[Note: To see large scans of Papa's letter, click the thumbnail images on the right of this page.]
New York Aug 1. 1926
August 2, 1926
My dear Jeanie: -
I am glad at this time to inform you
that Honey is O.K. I called up Rose
just before, Sally answered the phone
she said that he isn't home any more
he is all well and at this time playing
outside with the kids.1
I tried to call up your father but there
was no answer, I suppose that he must
be in the restaurant now.2
I was in C.I. last night, I took the
Iron Steamboat to the Battery, oh how
it was lonesome, my other friends do
not seem to interest me much now. -- 3
Oh Jeanie, you ought to be glad to
be away from the City, this is another
hot day like those of 2 weeks ago
a little shower would be a great relief,4
I do not write much now as I am a little
fatigued from business, but one of this weeks
letters will surely be a bigger one.
Regards to dear mother.
1 - Honey, as we've mentioned before, was the nickname for Harold, the son of my grandmother's sister Rose. My grandmother and great-grandmother, who were both vacationing at the Lakeside Inn in Ferndale, NY when Papa wrote this letter, would have been anxious to hear about Harold's health if he had been ill. My mother tells me that no one in my grandmother's family liked to use telephones, so this may have been the first news they had of Harold's recovery.
2 - My great-grandfather was, according to family lore, a rather imperious, traditional sort of man. As such, he certainly wouldn't have been able to cook for himself, so he must gone out to eat a lot when his wife and daughters weren't around. I imagine he ate at the same restaurant all the time since Papa refers to it only as "the restaurant" and not by name.

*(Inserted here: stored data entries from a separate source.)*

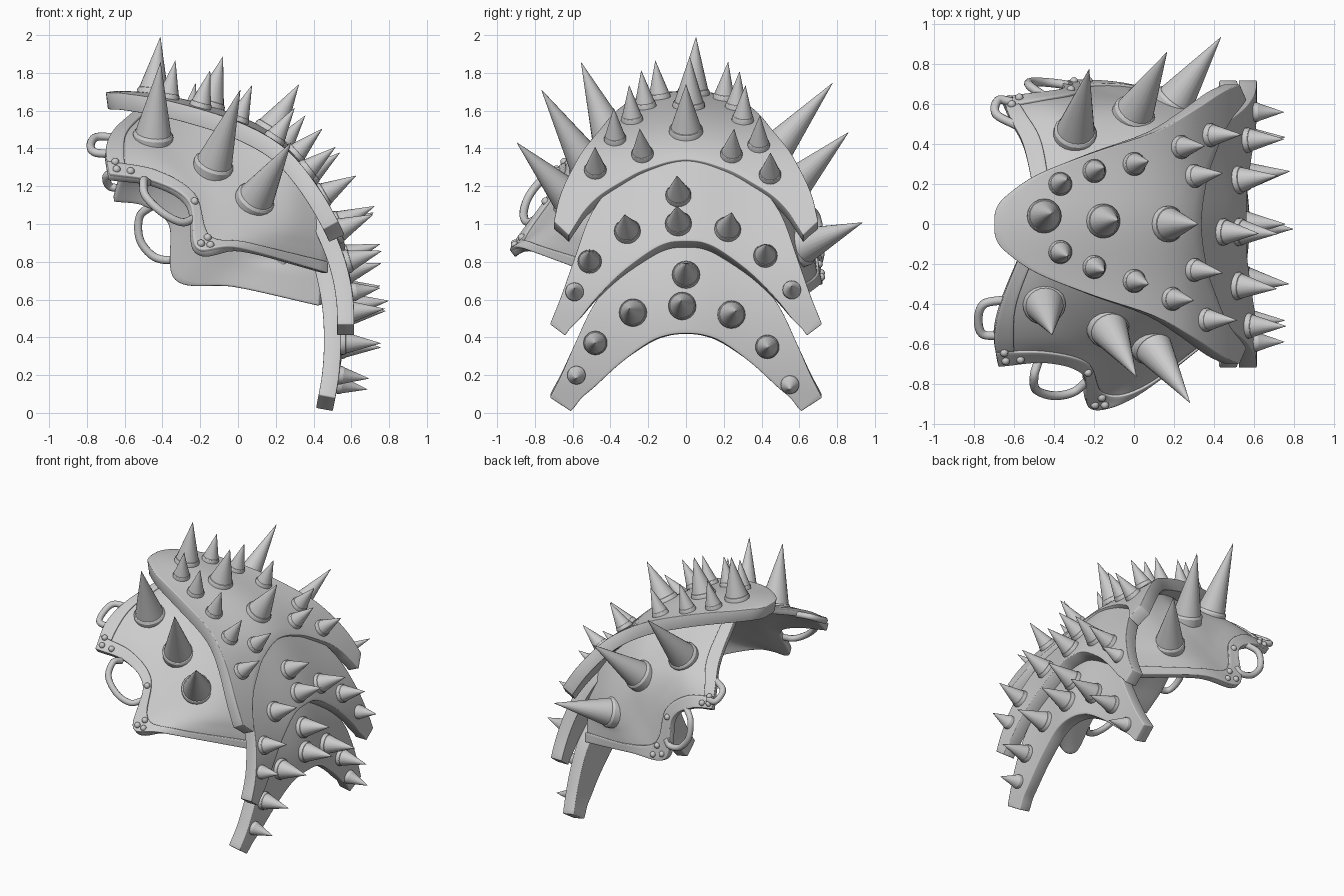
import bpy, bmesh, math
from mathutils import Vector

if "Cube" in bpy.data.objects:
    bpy.data.objects.remove(bpy.data.objects["Cube"])


def spline(pts, t):
    """Catmull-Rom through pts, t in 0..len-1"""
    n = len(pts) - 1
    i = min(int(t), n - 1)
    f = t - i
    p1, p2 = Vector(pts[i]), Vector(pts[i + 1])
    p0 = Vector(pts[i - 1]) if i > 0 else 2 * p1 - p2
    p3 = Vector(pts[i + 2]) if i + 2 <= n else 2 * p2 - p1
    return 0.5 * (2 * p1 + (p2 - p0) * f + (2 * p0 - 5 * p1 + 4 * p2 - p3) * f ** 2
                  + (3 * p1 - p0 - 3 * p2 + p3) * f ** 3)


def height(prof, k):
    """Smooth function value through (key, value) pairs with rising keys"""
    def slope(j):
        a, b = prof[max(j - 1, 0)], prof[min(j + 1, len(prof) - 1)]
        return (b[1] - a[1]) / (b[0] - a[0])
    i = max(j for j in range(len(prof) - 1) if j == 0 or prof[j][0] <= k)
    (ka, va), (kb, vb) = prof[i], prof[i + 1]
    h = kb - ka
    f = (k - ka) / h
    return (va * (2 * f**3 - 3 * f**2 + 1) + vb * (3 * f**2 - 2 * f**3)
            + h * slope(i) * (f**3 - 2 * f**2 + f) + h * slope(i + 1) * (f**3 - f**2))


def finish(name, bm, angle=35):
    me = bpy.data.meshes.new(name)
    bm.to_mesh(me)
    bm.free()
    ob = bpy.data.objects.new(name, me)
    bpy.context.collection.objects.link(ob)
    bpy.ops.object.select_all(action='DESELECT')
    ob.select_set(True)
    bpy.context.view_layer.objects.active = ob
    bpy.ops.object.shade_smooth_by_angle(angle=math.radians(angle))
    return ob


def sheet(name, func, us, vs, out, thick, bevel):
    """Solid shell from a surface function, thickened away from 'out'"""
    bm = bmesh.new()
    g = [[bm.verts.new(func(u, v)) for v in vs] for u in us]
    for a, b in zip(g, g[1:]):
        for j in range(len(vs) - 1):
            bm.faces.new((a[j], b[j], b[j + 1], a[j + 1]))
    bm.normal_update()
    if sum(f.normal.dot(Vector(out)) * f.calc_area() for f in bm.faces) < 0:
        bmesh.ops.reverse_faces(bm, faces=bm.faces[:])
    ob = finish(name, bm)
    s = ob.modifiers.new("thickness", 'SOLIDIFY')
    s.thickness, s.offset = thick, -1
    b = ob.modifiers.new("edge", 'BEVEL')
    b.width, b.segments, b.angle_limit = bevel, 2, math.radians(50)
    return ob


def steps(a, b, n):
    return [a + (b - a) * i / n for i in range(n + 1)]


def spike(name, base, tip, r):
    """Cone with a collar at the foot"""
    base, tip = Vector(base), Vector(tip)
    L = (tip - base).length
    q = (tip - base).to_track_quat('Z', 'Y')
    bm = bmesh.new()
    n = 20
    rings = []
    for rad, h in ((1.13 * r, -.04), (1.13 * r, .012), (1.05 * r, .024), (r, .026), (.012 * r, L)):
        rings.append([bm.verts.new(base + q @ Vector((rad * math.cos(a * math.tau / n),
                      rad * math.sin(a * math.tau / n), h))) for a in range(n)])
    for a, b in zip(rings, rings[1:]):
        for i in range(n):
            bm.faces.new((a[i], a[(i + 1) % n], b[(i + 1) % n], b[i]))
    bm.faces.new(rings[0][::-1])
    bm.faces.new(rings[-1])
    finish(name, bm, 30)


# Overlapping plates: profile (key, value) and half outline (y_up, key_up, y_low, key_low)
def plate(name, prof, rungs, by_x, spikes):
    full = [(-a, b, -c, d) for a, b, c, d in rungs[:0:-1]] + rungs

    def surf(y, k):
        val = height(prof, k)
        crown = .035 * math.exp(-(y / .25) ** 2)
        return Vector((k, y, val + crown - .035)) if by_x else Vector((val + crown, y, k))

    def func(u, v):
        a, b, c, d = spline(full, u)
        return surf(a + (c - a) * v, b + (d - b) * v)
    n = len(full) - 1
    sheet(name, func, steps(0, n, n * 4), steps(0, 1, 22), (1, 0, 1), .09, .018)
    for i, (y, k, r, L) in enumerate(spikes):
        p = surf(y, k)
        nrm = (surf(y, k + .01) - surf(y, k - .01)).cross(surf(y + .01, k) - surf(y - .01, k))
        if nrm.x + nrm.z < 0:
            nrm.negate()
        spike(f"{name}_spike_{i}", p, p + nrm.normalized() * L, r)


S = (.052, .2)
plate("top_plate",
      [(-.72, 1.695), (-.62, 1.705), (-.4, 1.685), (-.1, 1.61), (.1, 1.53), (.25, 1.435),
       (.35, 1.33), (.45, 1.19), (.53, 1.05), (.57, .965)],
      [(0, -.70, 0, .34), (.08, -.69, .08, .345), (.15, -.63, .15, .355), (.25, -.48, .25, .375),
       (.36, -.2, .35, .41), (.46, .1, .45, .45), (.57, .3, .53, .495), (.66, .44, .58, .535),
       (.70, .53, .62, .565)], True,
      [(.04, -.45, .076, .3), (.015, -.155, .076, .27), (0, .17, .08, .29)]
      + [(y, x) + S for y, x in ((.2, -.37), (.265, -.2), (.3, 0), (.385, .235), (-.14, -.37),
         (-.215, -.2), (-.285, 0), (-.375, .19), (.24, .3), (-.23, .3), (-.48, .36), (.445, .38))])
plate("middle_plate",
      [(.38, .615), (.6, .61), (.8, .57), (1.0, .49), (1.2, .38), (1.42, .24)],
      [(0, 1.4, 0, .91), (.1, 1.38, .1, .9), (.2, 1.35, .2, .85), (.36, 1.24, .35, .735),
       (.5, 1.06, .48, .6), (.59, .82, .56, .5), (.66, .62, .61, .45), (.72, .47, .64, .41)], False,
      [(-.04, 1.15, .06, .21), (-.04, 1.0, .062, .22), (-.31, .96, .062, .22), (.22, .97, .062, .22),
       (-.51, .8, .056, .2), (.42, .83, .056, .2), (-.59, .64, .043, .15), (.56, .65, .043, .15)])
plate("lower_plate",
      [(0, .50), (.2, .535), (.4, .545), (.6, .53), (.8, .48), (1.0, .4)],
      [(0, .95, 0, .42), (.1, .93, .1, .41), (.2, .88, .2, .37), (.35, .75, .35, .26),
       (.49, .57, .48, .14), (.59, .36, .55, .08), (.66, .2, .59, .03), (.72, .08, .61, .008)], False,
      [(0, .73, .065, .23), (-.02, .565, .065, .23), (-.28, .53, .065, .23), (.24, .52, .065, .23),
       (-.48, .37, .056, .21), (.43, .35, .056, .21), (-.58, .2, .043, .16), (.55, .15, .043, .16)])


# Side flaps: coarse surface columns, trim border, rivets, large spikes, wire loops
def flap(name, cols, spikes, loops):
    def func(u, v):
        return spline([spline(c, v) for c in cols], u)
    out = Vector((0, spikes[0][0][1], .4))
    sheet(name, func, steps(0, 5, 50), steps(0, 3, 24), out, .04, .008)

    def raised(u, v):
        e = .01
        uu, vv = min(max(u, e), 5 - e), min(max(v, e), 3 - e)
        nrm = (func(uu + e, vv) - func(uu - e, vv)).cross(func(uu, vv + e) - func(uu, vv - e)).normalized()
        return func(u, v) + nrm * (.012 if nrm.dot(out) > 0 else -.012)
    sheet(name + "_trim_bottom", raised, steps(0, 5, 50), steps(2.5, 3, 4), out, .022, .005)
    sheet(name + "_trim_side", raised, steps(0, .35, 4), steps(0, 2.5, 24), out, .022, .005)
    for i, (u, v) in enumerate(((.16, 2.8), (.16, 2.5), (.45, 2.8), (2.1, 2.75),
                                (3.0, 2.85), (3.0, 2.6), (3.3, 2.8))):
        bm = bmesh.new()
        bmesh.ops.create_uvsphere(bm, u_segments=12, v_segments=8, radius=.021)
        bmesh.ops.translate(bm, verts=bm.verts[:], vec=raised(u, v))
        finish(f"{name}_rivet_{i}", bm)
    for i, (b, t) in enumerate(spikes):
        spike(f"{name}_spike_{i}", b, t, .095)
    for i, pts in enumerate(loops):
        cu = bpy.data.curves.new(f"{name}_loop_{i}", 'CURVE')
        cu.dimensions, cu.bevel_depth, cu.bevel_resolution, cu.use_fill_caps = '3D', .022, 3, True
        sp = cu.splines.new('POLY')
        m = (len(pts) - 1) * 6
        sp.points.add(m)
        for j in range(m + 1):
            sp.points[j].co = (*spline(pts, j / 6), 1)
        sp.use_smooth = True
        bpy.context.collection.objects.link(bpy.data.objects.new(cu.name, cu))


flap("front_flap",
     [[(-.55, -.1, 1.59), (-.66, -.38, 1.49), (-.70, -.56, 1.39), (-.68, -.71, 1.26)],
      [(-.35, -.16, 1.59), (-.44, -.41, 1.46), (-.43, -.58, 1.34), (-.44, -.69, 1.22)],
      [(-.05, -.28, 1.52), (-.13, -.52, 1.31), (-.2, -.64, 1.2), (-.26, -.75, 1.11)],
      [(.15, -.37, 1.43), (.06, -.61, 1.15), (-.08, -.77, 1.0), (-.22, -.92, .87)],
      [(.3, -.43, 1.31), (.25, -.62, 1.03), (.12, -.75, .93), (0, -.86, .87)],
      [(.42, -.46, 1.12), (.46, -.49, .97), (.47, -.5, .86), (.47, -.5, .74)]],
     [((-.45, -.4, 1.46), (-.41, -.555, 1.855)), ((-.13, -.52, 1.31), (.012, -.765, 1.71)),
      ((.09, -.61, 1.13), (.28, -.895, 1.43))],
     [[(-.48, -.69, 1.22), (-.5, -.76, 1.23), (-.49, -.83, 1.15), (-.4, -.86, 1.06), (-.3, -.84, 1.01),
       (-.23, -.78, 1.03)],
      [(-.65, -.38, 1.46), (-.75, -.4, 1.46), (-.78, -.47, 1.42), (-.76, -.55, 1.38), (-.67, -.56, 1.37)]])
flap("back_flap",
     [[(-.49, .1, 1.59), (-.55, .38, 1.39), (-.62, .53, 1.27), (-.66, .63, 1.14)],
      [(-.27, .17, 1.56), (-.3, .455, 1.37), (-.4, .58, 1.25), (-.5, .65, 1.11)],
      [(-.05, .28, 1.51), (-.04, .54, 1.22), (-.22, .62, 1.1), (-.36, .67, 1.0)],
      [(.12, .37, 1.43), (.06, .58, 1.1), (-.14, .66, .9), (-.33, .71, .71)],
      [(.3, .43, 1.3), (.21, .61, .9), (.08, .66, .77), (-.02, .69, .67)],
      [(.42, .46, 1.1), (.45, .51, .87), (.45, .53, .71), (.44, .55, .57)]],
     [((-.295, .455, 1.37), (-.225, .775, 1.745)), ((0, .555, 1.19), (.165, .86, 1.485)),
      ((.2, .61, .88), (.435, .935, 1.008))],
     [[(-.45, .64, 1.1), (-.52, .69, 1.04), (-.52, .71, .92), (-.45, .71, .83), (-.36, .7, .81),
       (-.32, .69, .85)],
      [(-.61, .61, 1.19), (-.68, .62, 1.2), (-.69, .55, 1.26), (-.58, .49, 1.29)]])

3 - The Iron Steamboat Company started running a ferry from Manhattan to Coney Island in the late 1800's, and at the time Papa wrote this letter would drop its passengers exclusively at Steeplechase Pier. (Steeplechase Pier was was an entrance to Steeplechase Park, one of Coney's most famous amusement parks. The Iron Steamboat Company started bringing passengers there in 1911.) The undated postcards below (from a site hosted at USGenNet.org) show a couple of Iron Steamboats in action:
Papa seems to attribute his loneliness and lack of interest in his friends to my grandmother's absence, but, interestingly, this isn't the first time he's been hit with a blue mood on a Coney Island ferry. His June 22, 1924 diary entry describes a similar experience:
The heat chased me out
to Coney Island, where I
took the first dive in the
cool ocean. Lonely I spent
there several hours and
in the evening I certainly
was refreshed by the cool
ocean breezes on the boat
ride back to town.
I could have stayed on the
island later, but I escaped
the gay throngs on the boardwalk
there was no place for a lone
sad man, to get that boat, but
on the boat again were gay couples
which in my loneliness tended to
make me sadder.
Papa wrote this diary entry a few weeks after his father's death, a time when he was subject to long bouts of melancholy. In subsequent weeks he would visit Coney Island frequently, but he often felt low and would occasionally take leave of his friends to say kaddish in a nearby synagogue. I wonder, then, if he continued to associate Coney Island with those difficult times and if, when he wrote the above letter to my grandmother two years later, his mournful memories triggered his "lonesome" feelings and his seemingly inexplicable desire to separate from his friends.
I've also speculated that crowded boats full of people like himself recalled even more distant memories of his passage to America and, by extension, the family he left behind and missed so terribly. Did all this make his longing for my grandmother even more keen, his loneliness more pronounced?
4 - Temperatures were at 88 and rising on the day Papa wrote this letter, though the late July heat wave he refers to was even worse, with temperatures topping off at 97. The New York Times headlines of the day told tales of massive Coney Island crowds and heat-related deaths and prostrations (see references below). It was certainly a few degrees cooler and less dangerous in "The Mountains", as my grandmother called the Catskills, where the Lakeside Inn was located.
- Information on the Iron Steamboat company appears in How We Got to Coney Island (via Google Books).
- The Wikipedia entry on Steeplechase Park has some good basic information and links to interesting Coney Island sites
- BREAK IN HEAT WAVE ENDS 97-DEGREE DAY IN WHICH TEN DIE; Forty-three Are Prostrated as City Swelters in Hottest July 22 on Record Here. - The New York Times, July 23, 1926
- HEAT KILLS 3 MORE; MERCURY FALLS, BUT HUMIDITY GRIPS CITY; 24 Prostrations Are Reported Here on the Third Day of the Wave. - The New York Times, July 24, 1926
- High Humidity and Heavy Fog Stifle City; Mercury Up to 88; Showers Expected Today - The New York Times, August 3, 1926
- Four Die, 13 Prostrated as City Swelters; Mercury at 92; Some Hope of Relief Today - The New York Times, August 4, 1926